“We are,” Lokesh agreed. “We are preparing for the journey,” he added with a gesture toward the two lamas, who continued to speak over the swift dark river.
“Preparing?” the man scoffed. “What have you been doing for two months? You’re not preparing, you’re taking root! You will ruin us!”
Shan stepped beside Lokesh and pushed the man’s lantern down. “Those who brought the artifact agreed that the lamas will decide the proper way to return it.” He knew now the stranger, like those who had brought the sacred artifact to Shopo’s hermitage, was a
a member of the secret Tibetan resistance.
“You mean Drakte agreed.”
“Drakte is one of you,” Shan asserted. He and Lokesh had met Drakte nearly a year earlier aiding prisoners in the gulag camp where they had served.
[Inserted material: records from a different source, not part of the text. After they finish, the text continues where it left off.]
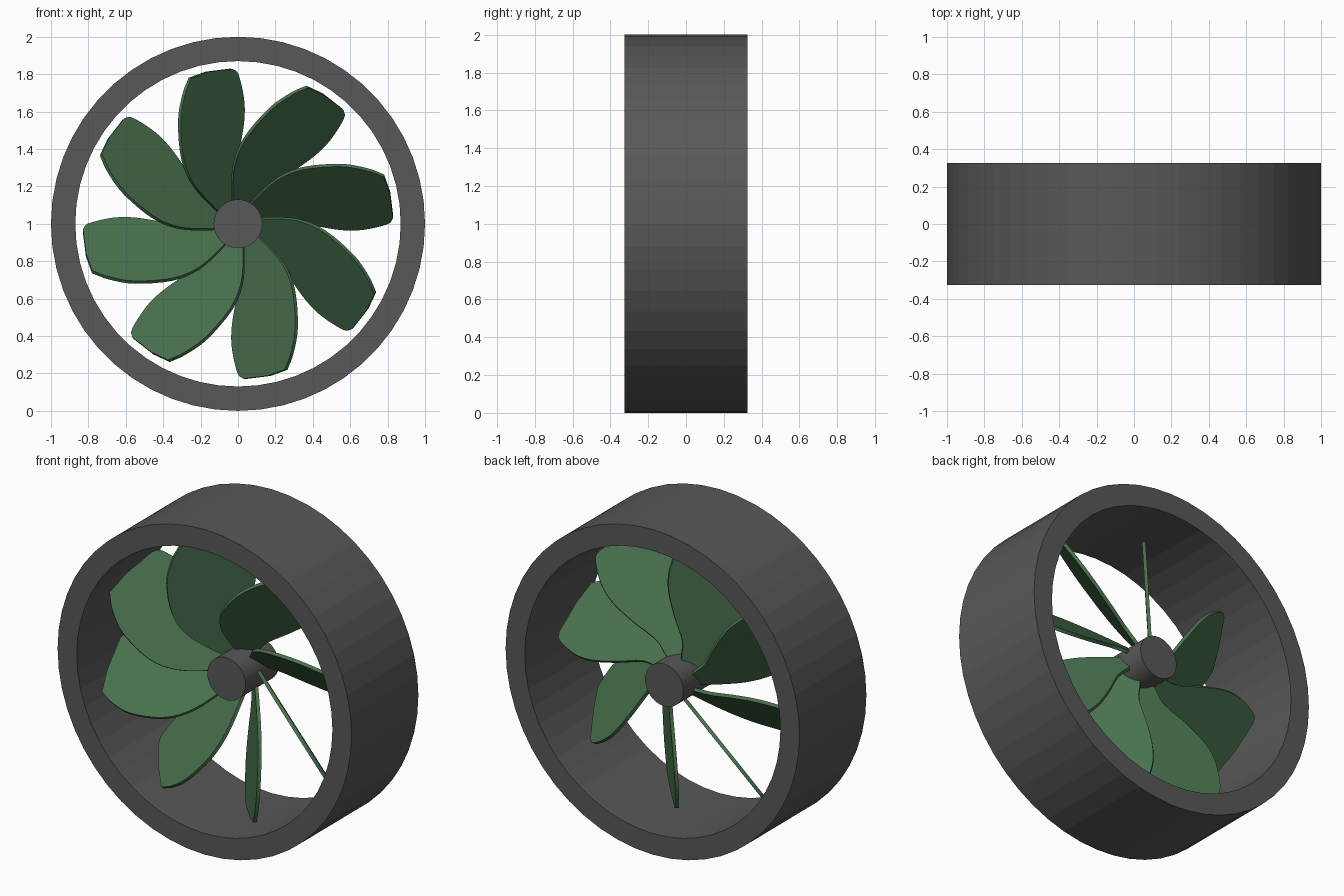
import bpy, bmesh, math
from mathutils import Vector, Matrix

if "Cube" in bpy.data.objects:
    bpy.data.objects.remove(bpy.data.objects["Cube"])

CENTRE = Vector((0, 0, 1))
BLADES = 8
SIDES = 52


def material(name, rgb):
    m = bpy.data.materials.new(name)
    m.diffuse_color = (*rgb, 1)
    m.use_nodes = True
    m.node_tree.nodes["Principled BSDF"].inputs["Base Color"].default_value = m.diffuse_color
    return m


GREY = material("dark grey", (0.098, 0.098, 0.098))
GREEN = material("leaf green", (0.065, 0.165, 0.075))


def make_object(name, bm, mat):
    bmesh.ops.recalc_face_normals(bm, faces=bm.faces)
    mesh = bpy.data.meshes.new(name)
    bm.to_mesh(mesh)
    bm.free()
    mesh.materials.append(mat)
    obj = bpy.data.objects.new(name, mesh)
    obj.location = CENTRE
    bpy.context.collection.objects.link(obj)
    return obj


def lathe(name, profile, sides, mat):
    """Revolve a closed (radius, y) profile about the y axis."""
    bm = bmesh.new()
    rings = []
    for i in range(sides):
        a = 2 * math.pi * i / sides
        rings.append([bm.verts.new((r * math.cos(a), y, r * math.sin(a))) for r, y in profile])
    n = len(profile)
    for i in range(sides):
        p, q = rings[i], rings[(i + 1) % sides]
        for j in range(n):
            k = (j + 1) % n
            bm.faces.new((p[j], p[k], q[k], q[j]))
    return make_object(name, bm, mat)


def smooth(points, steps=4):
    """Catmull-Rom curve through the points."""
    pts = [Vector(p) for p in points]
    pts = [2 * pts[0] - pts[1]] + pts + [2 * pts[-1] - pts[-2]]
    out = []
    for a, b, c, d in zip(pts, pts[1:], pts[2:], pts[3:]):
        for s in range(steps):
            t = s / steps
            out.append(0.5 * (2 * b + (c - a) * t + (2 * a - 5 * b + 4 * c - d) * t * t
                              + (3 * b - a - 3 * c + d) * t ** 3))
    return out + [pts[-2]]


# Outer duct ring
lathe("duct_ring", [(0.87, -0.325), (1.0, -0.325), (1.0, 0.325), (0.87, 0.325)], SIDES, GREY)

# Hub cylinder
bm = bmesh.new()
bmesh.ops.create_cone(bm, cap_ends=True, segments=SIDES, radius1=0.13, radius2=0.13, depth=0.325,
                      matrix=Matrix.Translation((0, 0.05, 0)) @ Matrix.Rotation(math.pi / 2, 4, 'X'))
make_object("hub", bm, GREY)

# Blade outline seen from the front (x, z from the hub centre)
trailing = [(-0.05, 0.05), (-0.037, 0.134), (-0.037, 0.235), (0.0, 0.395),
            (0.026, 0.55), (0.025, 0.67), (-0.005, 0.80), (-0.037, 0.829)]
tip = [(-0.166, 0.813)]
leading = [(-0.257, 0.78), (-0.29, 0.69), (-0.313, 0.55), (-0.297, 0.35),
           (-0.24, 0.21), (-0.134, 0.09), (-0.07, 0.04)]
outline = smooth(trailing) + [Vector(p) for p in tip] + smooth(leading)

# Flat pitched blades arranged round the hub
normal = Vector((0.746, -0.663, -0.055)).normalized()
for i in range(BLADES):
    bm = bmesh.new()
    front, back = [], []
    for x, z in outline:
        p = Vector((x, 0.151 + 1.125 * x - 0.083 * z, z))
        front.append(bm.verts.new(p + normal * 0.01))
        back.append(bm.verts.new(p - normal * 0.01))
    bm.faces.new(front)
    bm.faces.new(back[::-1])
    for j in range(len(front)):
        k = (j + 1) % len(front)
        bm.faces.new((front[j], back[j], back[k], front[k]))
    bmesh.ops.rotate(bm, verts=bm.verts, cent=(0, 0, 0),
                     matrix=Matrix.Rotation(2 * math.pi * i / BLADES, 3, 'Y'))
    make_object(f"blade_{i + 1}", bm, GREEN)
It had been Drakte who had intercepted them two months ago and taken them to Shopo’s hidden hermitage. “We will go when the lamas and Drakte are ready. He is coming to show us the way. A few more days at most.”
“We don’t have a few more days,” the purba groused. “And don’t expect Drakte. He’s not keeping his appointments.”
“Missing?” Shan noticed a bulge under the man’s jacket, at the waist, and looked back at Gendun. If the lamas thought the man had a gun they would insist he leave.
The purba shrugged. “Not where he was asked to be.”
“And you’ve come in his place?”
“No. But I was hoping to find him at that hermitage. There is news. And I brought something he had asked for,” he added in a peevish tone. “He said the lamas needed it. He said if we did not agree to retrieve it he would go himself, all the way to India if necessary.” The purba lowered a long, narrow sack from his shoulder and produced an eighteen-inch-long bamboo tube, which Lokesh eagerly accepted.
“What news?” Shan asked.
Before he replied the man pointed to one of the herders, then to the top of the hill where the guards had been watching the road beyond. The herder sprang up the slope. “A man was killed. An official, in Amdo town,” he said, referring to the closest settlement of any size, nearly a hundred miles away. “Public Security will sweep the hills and detain people. When they interrogate, they will learn of the hermitage.” He cast another frown toward the lamas. “You may call it sacred, what you are doing, but they will call it a crime against the state.” He took a step toward Gendun as though to try again to drag him away, but a herder in a fleece vest stepped forward with a hand raised in warning.
“Do you have any idea how dangerous this is?” The purba’s hands clenched and unclenched repeatedly. He seemed ready to do battle with them. “No one told us you would wander around the mountains like this. You could go to prison, all of you. For what? You can’t fight the Chinese with sand and prayers.”
Lokesh uttered a hoarse sound that Shan recognized as a laugh. “I have known Chinese prisons,” the old Tibetan said. “Sometimes sand and prayers are the only way.”
The purba fixed Shan with a bitter stare. “You are the famous Chinese who fixes things for Tibetans. You know better, but still you let them do this.”
Shan paused to study Gendun and Shopo. “If these lamas asked me to jump into this river with my pockets stuffed with rocks,” he said quietly, “I would thank them and leap in.”